## Brief
Please give back only the lines below from the one containing "bpy.context.view_layer.objects.active = obj" to the one containing "# Central pillar", each repeated word for word, both ends included.

(Records Opens)

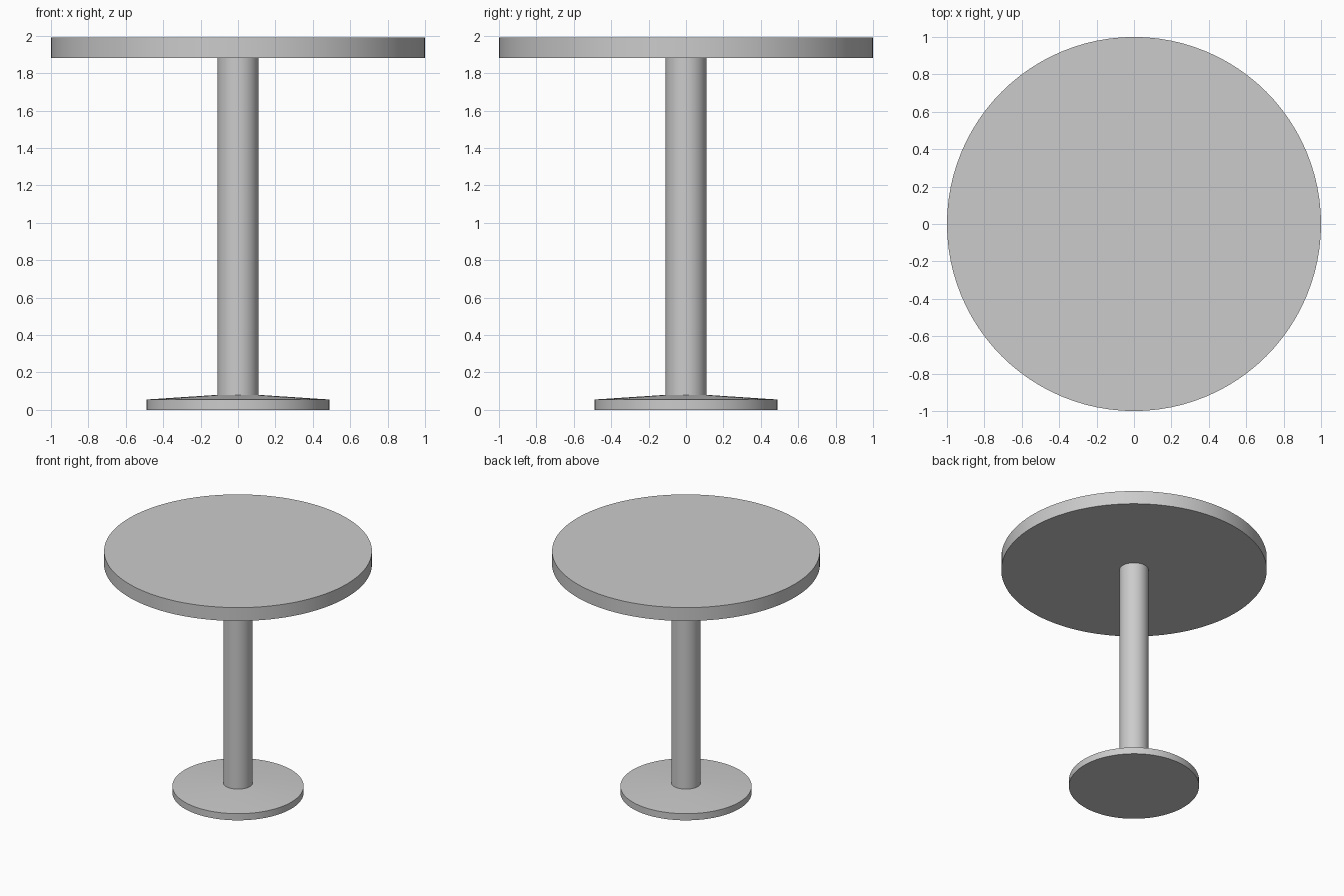
import bpy, bmesh
from math import cos, sin, tau, radians

if "Cube" in bpy.data.objects:
    bpy.data.objects.remove(bpy.data.objects["Cube"])

SIDES = 96


def lathe(name, profile):
    """Solid of revolution about z from (radius, z) rings, bottom to top, with flat caps."""
    bm = bmesh.new()
    rings = [[bm.verts.new((r * cos(tau * i / SIDES), r * sin(tau * i / SIDES), z))
              for i in range(SIDES)] for r, z in profile]
    for low, high in zip(rings, rings[1:]):
        for i in range(SIDES):
            j = (i + 1) % SIDES
            bm.faces.new((low[i], low[j], high[j], high[i]))
    bm.faces.new(rings[0][::-1])
    bm.faces.new(rings[-1])
    mesh = bpy.data.meshes.new(name)
    bm.to_mesh(mesh)
    bm.free()
    obj = bpy.data.objects.new(name, mesh)
    bpy.context.collection.objects.link(obj)
    bpy.ops.object.select_all(action='DESELECT')
    obj.select_set(True)
    bpy.context.view_layer.objects.active = obj
    bpy.ops.object.shade_smooth_by_angle(angle=radians(5))
    return obj


# Foot plate: short rim, then a shallow cone up to the column
lathe("base", [(0.49, 0), (0.49, 0.055), (0.11, 0.08)])
# Central pillar
lathe("column", [(0.11, 0.08), (0.11, 1.88)])
# Round slab top
lathe("table_top", [(1.0, 1.88), (1.0, 1.99)])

(Records Closes)

## Task output
    bpy.context.view_layer.objects.active = obj
    bpy.ops.object.shade_smooth_by_angle(angle=radians(5))
    return obj


# Foot plate: short rim, then a shallow cone up to the column
lathe("base", [(0.49, 0), (0.49, 0.055), (0.11, 0.08)])
# Central pillar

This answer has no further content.